▶ **AIM OF THE TASK**
Of the entries below, return exactly those lines that fall between the one containing "import bpy, bmesh, math" and the one containing "m.diffuse_color = (r, g, b, 1)", the two end lines included.

▶ **INPUT**
***

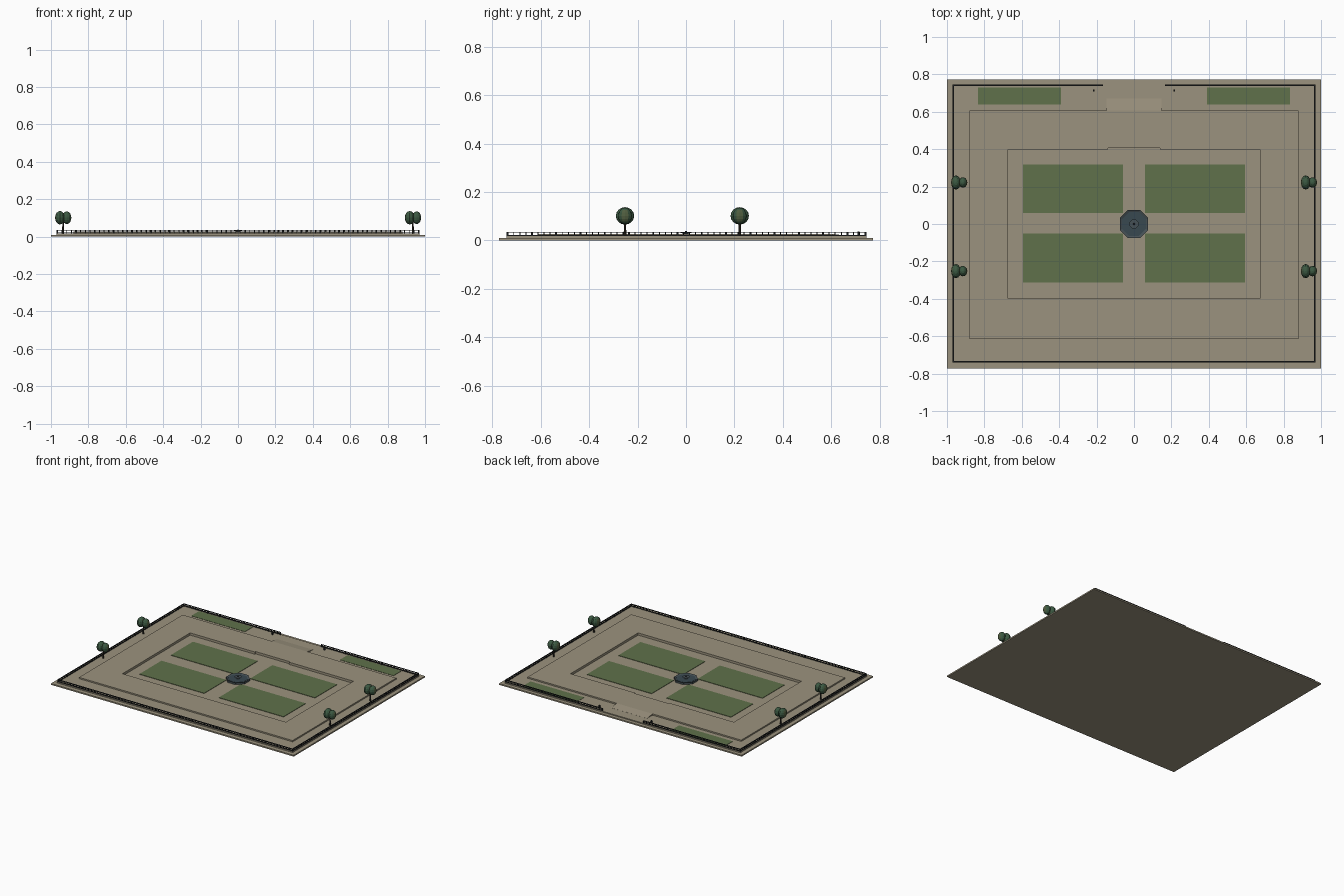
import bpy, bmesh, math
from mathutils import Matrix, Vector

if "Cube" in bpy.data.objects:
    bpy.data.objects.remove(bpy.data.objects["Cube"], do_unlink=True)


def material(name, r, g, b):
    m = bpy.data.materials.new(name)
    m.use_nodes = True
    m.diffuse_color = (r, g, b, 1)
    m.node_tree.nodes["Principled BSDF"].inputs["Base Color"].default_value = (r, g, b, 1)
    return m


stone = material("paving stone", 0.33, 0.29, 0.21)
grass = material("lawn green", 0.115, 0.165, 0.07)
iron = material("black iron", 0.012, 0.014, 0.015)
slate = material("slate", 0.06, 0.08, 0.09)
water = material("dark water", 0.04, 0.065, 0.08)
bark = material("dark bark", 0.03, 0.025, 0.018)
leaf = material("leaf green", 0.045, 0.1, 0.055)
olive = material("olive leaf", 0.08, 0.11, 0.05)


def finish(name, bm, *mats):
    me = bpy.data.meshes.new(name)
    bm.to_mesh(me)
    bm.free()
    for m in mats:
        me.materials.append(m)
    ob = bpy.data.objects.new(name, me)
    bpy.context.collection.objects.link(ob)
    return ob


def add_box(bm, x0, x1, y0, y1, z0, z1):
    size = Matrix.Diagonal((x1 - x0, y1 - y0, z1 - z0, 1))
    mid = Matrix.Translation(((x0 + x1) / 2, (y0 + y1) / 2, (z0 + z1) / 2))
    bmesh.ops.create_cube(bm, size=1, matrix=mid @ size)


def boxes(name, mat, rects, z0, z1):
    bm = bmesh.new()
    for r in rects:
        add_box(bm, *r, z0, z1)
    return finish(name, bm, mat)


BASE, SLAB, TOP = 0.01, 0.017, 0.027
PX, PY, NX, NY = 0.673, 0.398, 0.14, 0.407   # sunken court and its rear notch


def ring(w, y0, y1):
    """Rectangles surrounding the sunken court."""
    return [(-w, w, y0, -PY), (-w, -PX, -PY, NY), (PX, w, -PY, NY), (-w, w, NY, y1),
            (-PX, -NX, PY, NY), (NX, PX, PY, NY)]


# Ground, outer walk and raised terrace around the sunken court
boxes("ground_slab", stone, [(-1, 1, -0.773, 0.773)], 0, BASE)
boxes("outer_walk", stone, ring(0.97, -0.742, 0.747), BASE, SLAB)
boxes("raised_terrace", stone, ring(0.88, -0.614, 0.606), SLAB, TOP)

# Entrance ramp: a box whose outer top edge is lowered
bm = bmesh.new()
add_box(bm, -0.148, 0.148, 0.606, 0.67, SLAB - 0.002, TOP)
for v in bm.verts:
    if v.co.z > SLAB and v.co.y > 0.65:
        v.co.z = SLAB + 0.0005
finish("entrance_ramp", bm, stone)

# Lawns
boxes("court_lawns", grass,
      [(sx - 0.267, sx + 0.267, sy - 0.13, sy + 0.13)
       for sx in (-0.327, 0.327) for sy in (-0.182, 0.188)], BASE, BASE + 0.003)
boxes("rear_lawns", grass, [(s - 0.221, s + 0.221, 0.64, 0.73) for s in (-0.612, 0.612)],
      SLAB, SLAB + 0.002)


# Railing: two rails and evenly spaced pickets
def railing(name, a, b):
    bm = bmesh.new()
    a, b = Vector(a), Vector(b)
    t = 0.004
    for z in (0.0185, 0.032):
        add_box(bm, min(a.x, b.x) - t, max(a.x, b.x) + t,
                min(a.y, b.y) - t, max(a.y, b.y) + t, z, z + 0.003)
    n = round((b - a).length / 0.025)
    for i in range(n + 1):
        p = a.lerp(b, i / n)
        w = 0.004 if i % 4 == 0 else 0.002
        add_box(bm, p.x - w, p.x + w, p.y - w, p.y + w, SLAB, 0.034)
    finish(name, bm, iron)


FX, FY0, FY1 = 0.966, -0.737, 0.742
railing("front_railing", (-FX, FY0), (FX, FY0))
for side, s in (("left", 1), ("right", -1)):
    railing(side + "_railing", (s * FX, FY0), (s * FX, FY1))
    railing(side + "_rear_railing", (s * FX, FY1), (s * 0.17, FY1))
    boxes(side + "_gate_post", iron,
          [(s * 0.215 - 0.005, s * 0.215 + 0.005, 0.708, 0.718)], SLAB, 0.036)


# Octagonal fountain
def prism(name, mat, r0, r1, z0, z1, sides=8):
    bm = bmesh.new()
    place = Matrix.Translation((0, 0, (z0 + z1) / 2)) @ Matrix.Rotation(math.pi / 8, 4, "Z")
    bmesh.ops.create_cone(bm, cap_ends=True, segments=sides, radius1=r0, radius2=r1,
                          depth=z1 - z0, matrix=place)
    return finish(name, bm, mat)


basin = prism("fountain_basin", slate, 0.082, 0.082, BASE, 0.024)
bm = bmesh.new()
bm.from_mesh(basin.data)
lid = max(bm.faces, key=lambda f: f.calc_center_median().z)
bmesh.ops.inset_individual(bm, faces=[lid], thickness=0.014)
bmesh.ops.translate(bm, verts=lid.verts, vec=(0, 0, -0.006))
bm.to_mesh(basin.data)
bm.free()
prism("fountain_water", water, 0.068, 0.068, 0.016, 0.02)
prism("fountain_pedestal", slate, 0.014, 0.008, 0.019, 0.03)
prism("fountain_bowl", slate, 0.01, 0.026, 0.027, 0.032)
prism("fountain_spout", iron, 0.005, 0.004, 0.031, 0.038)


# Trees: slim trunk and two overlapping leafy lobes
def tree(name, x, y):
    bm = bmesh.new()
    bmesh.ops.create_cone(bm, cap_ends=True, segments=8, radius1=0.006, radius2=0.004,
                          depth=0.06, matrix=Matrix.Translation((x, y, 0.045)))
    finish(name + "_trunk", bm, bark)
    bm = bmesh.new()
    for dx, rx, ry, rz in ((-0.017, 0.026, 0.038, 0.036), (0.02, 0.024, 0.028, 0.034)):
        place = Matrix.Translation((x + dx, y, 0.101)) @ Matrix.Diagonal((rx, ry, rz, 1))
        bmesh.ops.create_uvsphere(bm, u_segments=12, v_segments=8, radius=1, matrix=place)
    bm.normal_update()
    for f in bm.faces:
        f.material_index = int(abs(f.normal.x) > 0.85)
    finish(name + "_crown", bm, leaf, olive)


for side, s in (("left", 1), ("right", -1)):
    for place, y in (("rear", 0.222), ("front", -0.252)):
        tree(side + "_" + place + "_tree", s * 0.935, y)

***

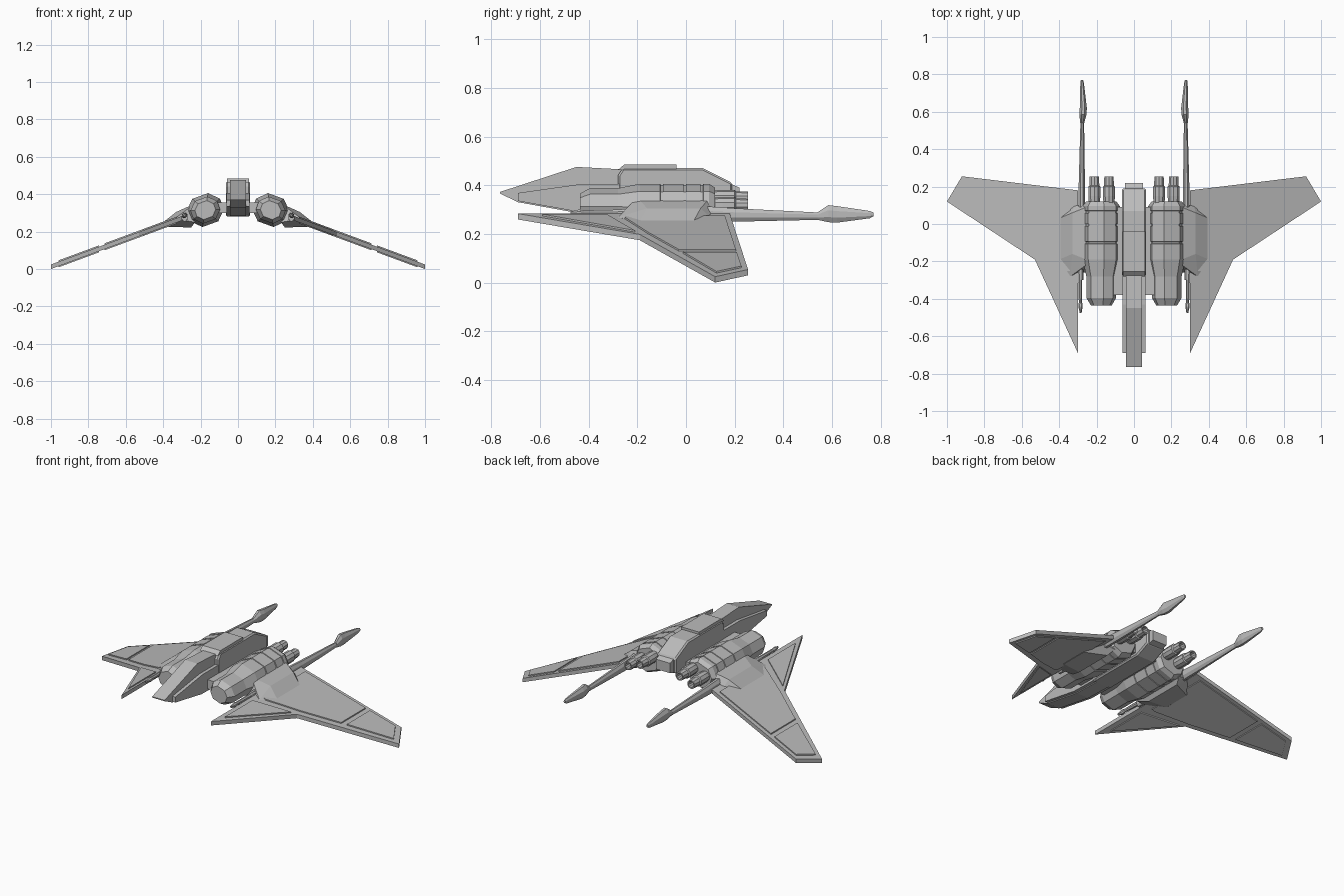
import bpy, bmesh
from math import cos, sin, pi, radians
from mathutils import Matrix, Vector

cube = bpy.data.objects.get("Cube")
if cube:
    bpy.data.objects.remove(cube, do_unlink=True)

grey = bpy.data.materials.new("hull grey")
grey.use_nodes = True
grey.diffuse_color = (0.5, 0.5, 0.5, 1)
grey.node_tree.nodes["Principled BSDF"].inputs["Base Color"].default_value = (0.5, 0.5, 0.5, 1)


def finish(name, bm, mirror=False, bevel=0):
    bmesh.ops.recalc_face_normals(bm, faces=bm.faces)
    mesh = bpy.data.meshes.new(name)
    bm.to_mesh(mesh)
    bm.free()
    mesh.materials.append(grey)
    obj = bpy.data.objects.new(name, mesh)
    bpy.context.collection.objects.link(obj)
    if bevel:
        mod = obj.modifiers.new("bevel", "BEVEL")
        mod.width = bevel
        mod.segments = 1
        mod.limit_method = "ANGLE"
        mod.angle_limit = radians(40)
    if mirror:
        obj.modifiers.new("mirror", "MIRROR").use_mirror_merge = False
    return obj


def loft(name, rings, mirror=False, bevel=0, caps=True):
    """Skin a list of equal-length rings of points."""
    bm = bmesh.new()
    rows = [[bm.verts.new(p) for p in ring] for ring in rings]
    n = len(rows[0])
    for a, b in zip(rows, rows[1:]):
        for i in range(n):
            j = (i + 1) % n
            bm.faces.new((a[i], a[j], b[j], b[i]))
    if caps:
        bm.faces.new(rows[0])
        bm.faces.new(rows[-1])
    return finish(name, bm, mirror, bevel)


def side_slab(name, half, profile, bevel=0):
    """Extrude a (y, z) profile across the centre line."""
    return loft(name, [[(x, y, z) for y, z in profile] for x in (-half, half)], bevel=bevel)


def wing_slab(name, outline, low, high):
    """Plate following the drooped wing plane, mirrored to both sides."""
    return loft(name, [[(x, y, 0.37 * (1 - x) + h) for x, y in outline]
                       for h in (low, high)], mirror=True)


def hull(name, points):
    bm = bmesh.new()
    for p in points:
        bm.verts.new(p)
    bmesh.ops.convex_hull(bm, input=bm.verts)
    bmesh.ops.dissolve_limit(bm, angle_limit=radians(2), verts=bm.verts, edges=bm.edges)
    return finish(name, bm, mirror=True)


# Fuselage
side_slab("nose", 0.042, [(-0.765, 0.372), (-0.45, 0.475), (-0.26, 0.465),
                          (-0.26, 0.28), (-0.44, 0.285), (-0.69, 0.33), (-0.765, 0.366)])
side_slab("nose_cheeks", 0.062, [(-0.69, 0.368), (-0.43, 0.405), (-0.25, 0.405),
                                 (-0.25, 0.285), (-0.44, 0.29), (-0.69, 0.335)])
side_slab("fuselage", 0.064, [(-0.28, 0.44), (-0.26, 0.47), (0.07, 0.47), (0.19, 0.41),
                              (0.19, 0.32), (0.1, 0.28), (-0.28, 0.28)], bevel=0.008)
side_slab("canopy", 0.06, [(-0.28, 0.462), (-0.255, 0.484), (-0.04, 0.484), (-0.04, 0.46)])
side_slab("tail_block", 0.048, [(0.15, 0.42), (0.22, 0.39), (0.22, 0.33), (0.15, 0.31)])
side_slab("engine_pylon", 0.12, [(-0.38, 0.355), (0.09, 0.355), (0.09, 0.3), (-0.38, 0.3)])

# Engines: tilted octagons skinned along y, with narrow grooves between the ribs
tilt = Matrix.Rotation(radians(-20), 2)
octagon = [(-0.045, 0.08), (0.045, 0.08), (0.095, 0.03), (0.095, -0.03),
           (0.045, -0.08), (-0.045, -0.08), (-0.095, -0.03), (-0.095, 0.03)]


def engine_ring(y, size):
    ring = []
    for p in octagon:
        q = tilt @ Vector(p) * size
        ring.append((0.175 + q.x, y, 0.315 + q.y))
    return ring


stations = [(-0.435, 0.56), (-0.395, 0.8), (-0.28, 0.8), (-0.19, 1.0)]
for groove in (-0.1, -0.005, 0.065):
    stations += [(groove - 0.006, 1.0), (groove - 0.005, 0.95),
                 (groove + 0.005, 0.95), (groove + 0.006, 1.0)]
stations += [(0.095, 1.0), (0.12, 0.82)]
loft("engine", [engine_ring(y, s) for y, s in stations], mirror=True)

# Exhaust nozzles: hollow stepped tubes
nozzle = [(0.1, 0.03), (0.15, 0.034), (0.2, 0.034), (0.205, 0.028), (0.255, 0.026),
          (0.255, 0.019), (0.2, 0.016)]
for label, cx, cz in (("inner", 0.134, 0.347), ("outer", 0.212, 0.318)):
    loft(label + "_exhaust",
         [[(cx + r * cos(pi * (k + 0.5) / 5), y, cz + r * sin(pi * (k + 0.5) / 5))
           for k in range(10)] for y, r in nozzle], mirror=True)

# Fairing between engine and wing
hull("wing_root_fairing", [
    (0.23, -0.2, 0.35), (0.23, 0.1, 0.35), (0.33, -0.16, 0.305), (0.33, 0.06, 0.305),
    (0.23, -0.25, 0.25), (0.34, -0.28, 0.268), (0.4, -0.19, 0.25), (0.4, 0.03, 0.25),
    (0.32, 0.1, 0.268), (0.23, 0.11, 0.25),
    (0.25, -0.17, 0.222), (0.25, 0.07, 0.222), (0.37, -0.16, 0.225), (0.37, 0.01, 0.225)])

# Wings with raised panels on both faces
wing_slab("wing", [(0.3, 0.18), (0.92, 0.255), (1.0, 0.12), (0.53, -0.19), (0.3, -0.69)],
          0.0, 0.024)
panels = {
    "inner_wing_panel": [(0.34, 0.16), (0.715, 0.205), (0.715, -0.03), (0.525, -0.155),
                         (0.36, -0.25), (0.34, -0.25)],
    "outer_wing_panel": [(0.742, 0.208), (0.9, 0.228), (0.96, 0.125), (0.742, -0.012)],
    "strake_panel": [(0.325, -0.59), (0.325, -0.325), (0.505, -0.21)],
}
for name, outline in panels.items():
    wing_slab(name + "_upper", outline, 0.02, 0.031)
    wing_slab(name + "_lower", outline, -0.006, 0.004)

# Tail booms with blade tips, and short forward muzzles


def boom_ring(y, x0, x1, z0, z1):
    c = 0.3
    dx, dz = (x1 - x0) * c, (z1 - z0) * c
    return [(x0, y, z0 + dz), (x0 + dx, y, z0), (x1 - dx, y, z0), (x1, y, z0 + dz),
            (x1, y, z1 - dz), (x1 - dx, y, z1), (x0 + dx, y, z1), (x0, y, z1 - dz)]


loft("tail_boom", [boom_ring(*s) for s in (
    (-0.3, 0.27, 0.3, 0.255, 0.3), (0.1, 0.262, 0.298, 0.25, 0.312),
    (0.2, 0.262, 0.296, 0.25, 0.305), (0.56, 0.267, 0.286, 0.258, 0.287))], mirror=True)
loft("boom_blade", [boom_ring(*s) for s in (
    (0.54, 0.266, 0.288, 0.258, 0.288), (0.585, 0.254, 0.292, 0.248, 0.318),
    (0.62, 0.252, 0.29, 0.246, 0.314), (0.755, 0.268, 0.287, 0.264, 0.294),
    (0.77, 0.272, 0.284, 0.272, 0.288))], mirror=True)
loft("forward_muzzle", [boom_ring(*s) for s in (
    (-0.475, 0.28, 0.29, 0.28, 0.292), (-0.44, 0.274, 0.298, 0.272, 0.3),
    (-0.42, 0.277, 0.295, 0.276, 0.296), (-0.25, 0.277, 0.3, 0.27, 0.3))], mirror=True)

***

▶ **SOLUTION FOR THIS EXERCISE**
import bpy, bmesh, math
from mathutils import Matrix, Vector

if "Cube" in bpy.data.objects:
    bpy.data.objects.remove(bpy.data.objects["Cube"], do_unlink=True)


def material(name, r, g, b):
    m = bpy.data.materials.new(name)
    m.use_nodes = True
    m.diffuse_color = (r, g, b, 1)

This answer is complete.